    • put something in between you and the source
  56. Personnel Monitoring Program
    A systematic process for monitoring, recording, evaluating, and reporting the radiation doses received by occupationally exposed individuals
  57. Moonlighting
    Individuals who incur additional radiation exposure from off-duty employment must provide records of any doses received to the Radiation Safety Office.
  58. Radiation surveys must be made:
    • annually
    • whenever beam-target or specimen-detector geometry is changed
    • whenever shielding arrangements are altered
    • after maintenance work.
    • All operating personnel must be intimately familiar with the principles of operation, principles of radiation safety, and potential general and specific hazards of their particular machine.
    • Radiation surveys must be made
    • Situations which require interlocks to be temporarily disabled require prior approval of the campus Radiation Safety Officer.
    • All radiation producing equipment must have clearly visible warning lights to indicate when the equipment is generating radiation.

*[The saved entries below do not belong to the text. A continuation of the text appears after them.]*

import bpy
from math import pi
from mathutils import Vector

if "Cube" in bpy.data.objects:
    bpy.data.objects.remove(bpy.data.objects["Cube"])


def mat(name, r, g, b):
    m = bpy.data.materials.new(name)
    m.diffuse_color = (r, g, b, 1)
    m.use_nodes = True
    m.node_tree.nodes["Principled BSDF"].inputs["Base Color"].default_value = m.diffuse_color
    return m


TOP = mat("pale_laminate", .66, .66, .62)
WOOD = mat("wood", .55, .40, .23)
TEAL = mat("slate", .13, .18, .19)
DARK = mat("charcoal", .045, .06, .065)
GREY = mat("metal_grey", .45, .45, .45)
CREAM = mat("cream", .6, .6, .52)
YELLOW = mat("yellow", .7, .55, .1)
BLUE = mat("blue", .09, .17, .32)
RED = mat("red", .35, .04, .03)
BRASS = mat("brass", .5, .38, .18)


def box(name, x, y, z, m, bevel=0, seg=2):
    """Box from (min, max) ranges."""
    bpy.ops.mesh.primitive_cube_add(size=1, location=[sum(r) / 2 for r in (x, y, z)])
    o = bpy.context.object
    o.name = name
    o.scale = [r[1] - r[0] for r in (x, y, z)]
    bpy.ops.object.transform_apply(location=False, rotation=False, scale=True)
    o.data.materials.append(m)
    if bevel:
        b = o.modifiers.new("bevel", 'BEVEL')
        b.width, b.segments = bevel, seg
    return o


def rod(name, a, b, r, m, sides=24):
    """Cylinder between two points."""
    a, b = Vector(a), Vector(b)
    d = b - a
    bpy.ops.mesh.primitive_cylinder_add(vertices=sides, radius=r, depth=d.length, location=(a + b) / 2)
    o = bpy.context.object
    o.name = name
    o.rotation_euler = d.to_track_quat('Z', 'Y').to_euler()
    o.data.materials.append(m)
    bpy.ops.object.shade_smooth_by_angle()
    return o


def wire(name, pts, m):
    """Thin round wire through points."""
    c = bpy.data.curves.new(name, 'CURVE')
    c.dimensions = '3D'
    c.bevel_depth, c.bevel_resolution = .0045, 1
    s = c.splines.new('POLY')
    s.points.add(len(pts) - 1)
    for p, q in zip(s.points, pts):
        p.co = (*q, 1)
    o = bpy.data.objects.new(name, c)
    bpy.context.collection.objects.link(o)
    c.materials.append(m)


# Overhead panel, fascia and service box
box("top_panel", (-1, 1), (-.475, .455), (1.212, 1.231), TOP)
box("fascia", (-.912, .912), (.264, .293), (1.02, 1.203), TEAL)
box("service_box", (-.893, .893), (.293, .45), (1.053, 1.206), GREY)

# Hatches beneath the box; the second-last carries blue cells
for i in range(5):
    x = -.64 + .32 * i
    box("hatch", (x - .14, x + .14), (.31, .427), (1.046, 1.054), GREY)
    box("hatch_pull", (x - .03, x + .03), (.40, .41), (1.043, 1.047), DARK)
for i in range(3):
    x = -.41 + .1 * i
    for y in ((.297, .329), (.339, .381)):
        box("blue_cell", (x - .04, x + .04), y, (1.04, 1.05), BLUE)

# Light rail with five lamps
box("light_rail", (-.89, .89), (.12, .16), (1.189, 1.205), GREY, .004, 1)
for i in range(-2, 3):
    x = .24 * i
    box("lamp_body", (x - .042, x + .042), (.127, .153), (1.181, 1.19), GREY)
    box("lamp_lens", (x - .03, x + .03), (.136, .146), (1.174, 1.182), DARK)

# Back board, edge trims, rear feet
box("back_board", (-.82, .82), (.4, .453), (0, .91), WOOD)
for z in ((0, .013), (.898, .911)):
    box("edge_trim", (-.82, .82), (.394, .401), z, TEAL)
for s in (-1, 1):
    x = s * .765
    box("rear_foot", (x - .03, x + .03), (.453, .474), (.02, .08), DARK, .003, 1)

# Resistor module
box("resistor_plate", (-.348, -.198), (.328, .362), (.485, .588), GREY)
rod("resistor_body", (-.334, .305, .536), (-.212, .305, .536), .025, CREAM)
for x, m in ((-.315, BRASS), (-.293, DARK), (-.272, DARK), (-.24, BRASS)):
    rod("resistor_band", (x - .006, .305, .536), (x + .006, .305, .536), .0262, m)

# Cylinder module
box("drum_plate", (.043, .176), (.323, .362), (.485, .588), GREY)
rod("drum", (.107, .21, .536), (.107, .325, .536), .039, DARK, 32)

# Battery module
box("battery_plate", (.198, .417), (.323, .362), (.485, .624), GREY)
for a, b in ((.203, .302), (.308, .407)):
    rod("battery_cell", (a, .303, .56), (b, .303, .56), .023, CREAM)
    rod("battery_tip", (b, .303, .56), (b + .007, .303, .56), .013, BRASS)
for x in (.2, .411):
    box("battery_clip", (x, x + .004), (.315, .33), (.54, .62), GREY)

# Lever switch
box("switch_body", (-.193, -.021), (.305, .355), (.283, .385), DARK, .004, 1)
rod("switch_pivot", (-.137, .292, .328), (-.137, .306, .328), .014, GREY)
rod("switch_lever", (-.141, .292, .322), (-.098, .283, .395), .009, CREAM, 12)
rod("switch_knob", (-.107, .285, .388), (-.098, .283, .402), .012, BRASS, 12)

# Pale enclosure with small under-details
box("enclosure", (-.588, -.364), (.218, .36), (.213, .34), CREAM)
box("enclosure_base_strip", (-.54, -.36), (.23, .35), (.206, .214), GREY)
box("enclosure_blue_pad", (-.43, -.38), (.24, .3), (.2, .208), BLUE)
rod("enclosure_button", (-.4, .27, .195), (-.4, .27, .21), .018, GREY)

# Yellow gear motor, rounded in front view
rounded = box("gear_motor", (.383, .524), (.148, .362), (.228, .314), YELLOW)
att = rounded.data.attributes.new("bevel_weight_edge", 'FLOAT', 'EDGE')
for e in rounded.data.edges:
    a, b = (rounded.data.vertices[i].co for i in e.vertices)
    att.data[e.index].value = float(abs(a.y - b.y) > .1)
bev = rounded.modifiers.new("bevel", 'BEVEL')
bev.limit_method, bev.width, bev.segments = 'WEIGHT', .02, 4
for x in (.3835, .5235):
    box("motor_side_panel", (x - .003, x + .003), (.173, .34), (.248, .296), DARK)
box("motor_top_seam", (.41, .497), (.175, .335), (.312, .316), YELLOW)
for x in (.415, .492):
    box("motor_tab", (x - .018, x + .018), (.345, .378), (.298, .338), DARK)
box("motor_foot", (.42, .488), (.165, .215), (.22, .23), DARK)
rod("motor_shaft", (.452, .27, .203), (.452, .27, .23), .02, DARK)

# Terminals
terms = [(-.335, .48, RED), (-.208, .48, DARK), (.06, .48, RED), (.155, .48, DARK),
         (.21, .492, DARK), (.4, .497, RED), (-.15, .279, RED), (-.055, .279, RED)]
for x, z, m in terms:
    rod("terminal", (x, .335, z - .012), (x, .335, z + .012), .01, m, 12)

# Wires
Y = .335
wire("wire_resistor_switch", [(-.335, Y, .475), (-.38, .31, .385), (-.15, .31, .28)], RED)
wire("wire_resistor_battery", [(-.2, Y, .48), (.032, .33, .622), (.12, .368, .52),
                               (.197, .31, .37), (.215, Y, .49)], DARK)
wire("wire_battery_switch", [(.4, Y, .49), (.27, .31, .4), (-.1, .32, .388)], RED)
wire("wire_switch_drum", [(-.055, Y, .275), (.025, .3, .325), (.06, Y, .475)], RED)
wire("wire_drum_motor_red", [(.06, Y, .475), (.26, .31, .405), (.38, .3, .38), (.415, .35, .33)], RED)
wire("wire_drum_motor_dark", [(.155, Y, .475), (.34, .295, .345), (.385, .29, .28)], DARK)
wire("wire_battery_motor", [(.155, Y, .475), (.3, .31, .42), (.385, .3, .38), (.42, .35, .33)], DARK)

    • Unusual operations or unexpected machine behavior must be reported to the campus Radiation Safety Office immediately